Revolts, Revolutions, and Riots are messy things.
Especially when they happen on another planet or out in space.
But that's what you get when you tick enough people off by stealing elections and when the courts and media hide the evidence.
So there's going to be some hurt feelings along the way.
Of course, these stories haven't really happened yet, and many are "impossible". Yet they were written before many of us were born, and most of their authors already long gone.
"Deplorables" isn't a new term. It happens all the time when some elite muckety-muck has too much Chardonnay and lets loose in an unguarded moment.
That won't change the fact that enough gets to be enough. And a good, old-fashioned revolt is the next obvious move...
This second volume is because there were too many space opera stories on this subject. Like these authors either saw a good niche to write their stories - or saw something in our future (our now-present?) that needed to be written or warned against.
Space Opera is a subgenre of science fiction that emphasizes space warfare, melodramatic adventure, interplanetary battles, chivalric romance, and risk-taking. Set mainly or entirely in outer space, it usually involves conflict between opponents possessing advanced abilities, futuristic weapons, and other sophisticated technology.
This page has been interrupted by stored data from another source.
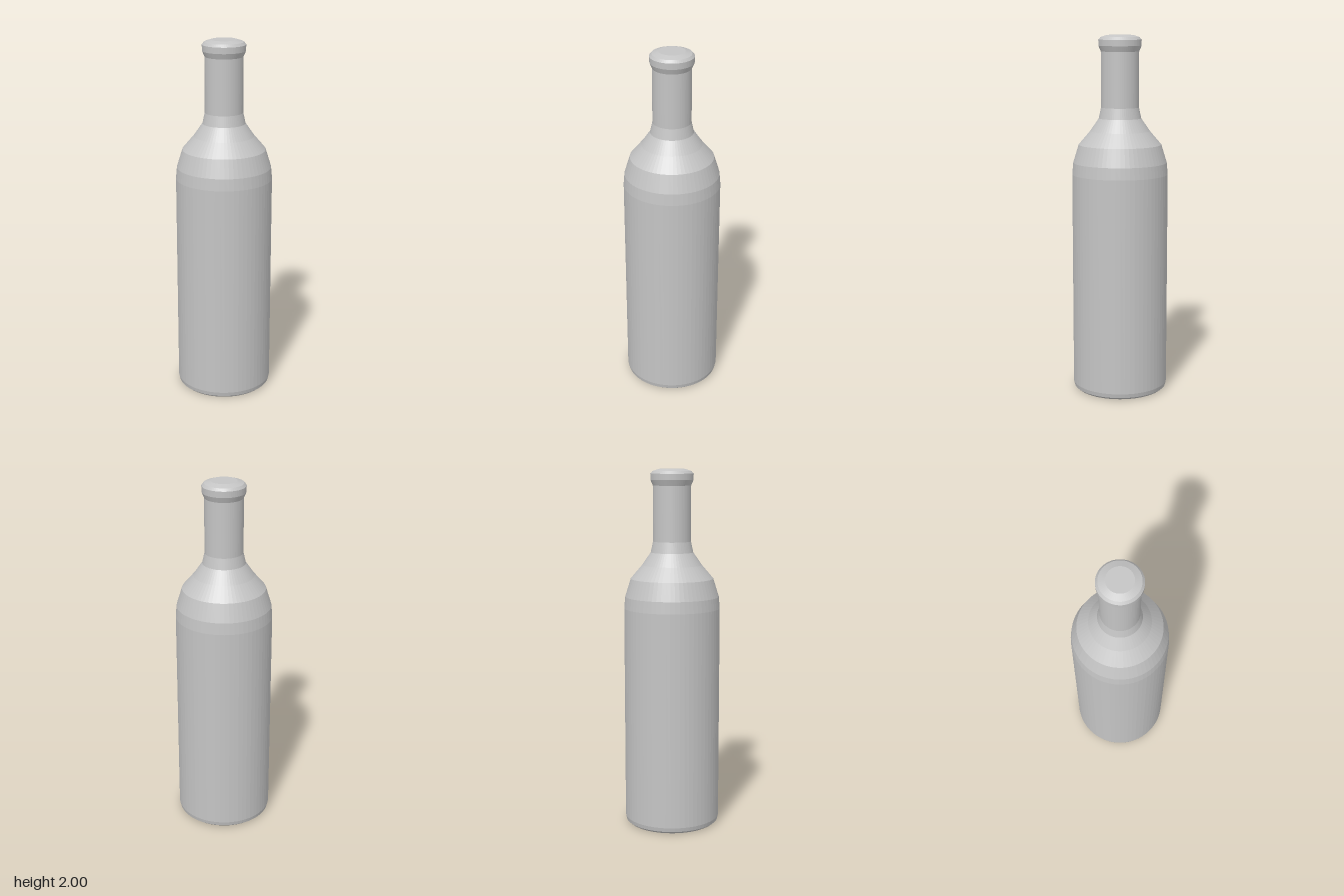
import * as THREE from 'three';

const SEGMENTS = 64;

export function createModel() {
  const model = new THREE.Group();
  model.name = 'bottle';
  const grey = new THREE.MeshStandardMaterial({ color: 0xc4c4c4, flatShading: true });
  grey.name = 'plain grey';

  // Each part is a turned profile of [radius, height], listed from bottom to top
  const turn = (name, profile) => {
    const points = profile.map(([r, y]) => new THREE.Vector2(r, y));
    const mesh = new THREE.Mesh(new THREE.LatheGeometry(points, SEGMENTS), grey);
    mesh.name = name;
    model.add(mesh);
  };

  // Closed base with a small bevel, and the straight wall
  turn('body', [[0, 0], [0.248, 0], [0.262, 0.012], [0.267, 0.035], [0.267, 1.235]]);

  // Rounded shoulder curving in to the neck
  turn('shoulder', [[0.267, 1.235], [0.261, 1.3], [0.23, 1.4], [0.166, 1.475], [0.118, 1.545], [0.105, 1.605]]);

  // Straight neck
  turn('neck', [[0.105, 1.605], [0.105, 1.91]]);

  // Flared lip with a bevelled, closed top
  turn('lip', [[0.105, 1.91], [0.118, 1.94], [0.119, 1.974], [0.107, 1.988], [0.071, 2], [0, 2]]);

  return model;
}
The term has no relation to music, as in a traditional opera, but is instead a play on the terms "soap opera", a melodramatic television series, and "horse opera", which was coined during the 1930s to indicate a formulaic Western movie. Space operas emerged in the 1930s and continue to be produced in literature, film, comics, television, and video games.
The Golden Age of Pulp Magazine Fiction derives from pulp magazines (often referred to as "the pulps") as they were inexpensive fiction magazines that were published from 1896 to the late 1950s. The term pulp derives from the cheap wood pulp paper on which the magazines were printed. In contrast, magazines printed on higher-quality paper were called "glossies" or "slicks".
The pulps gave rise to the term pulp fiction. Pulps were the successors to the penny dreadfuls, dime novels, and short-fiction magazines of the 19th century. Although many writers wrote for pulps, the magazines were proving grounds for those authors like Robert Heinlein, Louis LaMour, "Max Brand", Ray Bradbury, Philip K. Dick, and many others. The best writers moved onto longer fiction required by paperback publishers. Many of these authors have never been out of print, even long after their passing.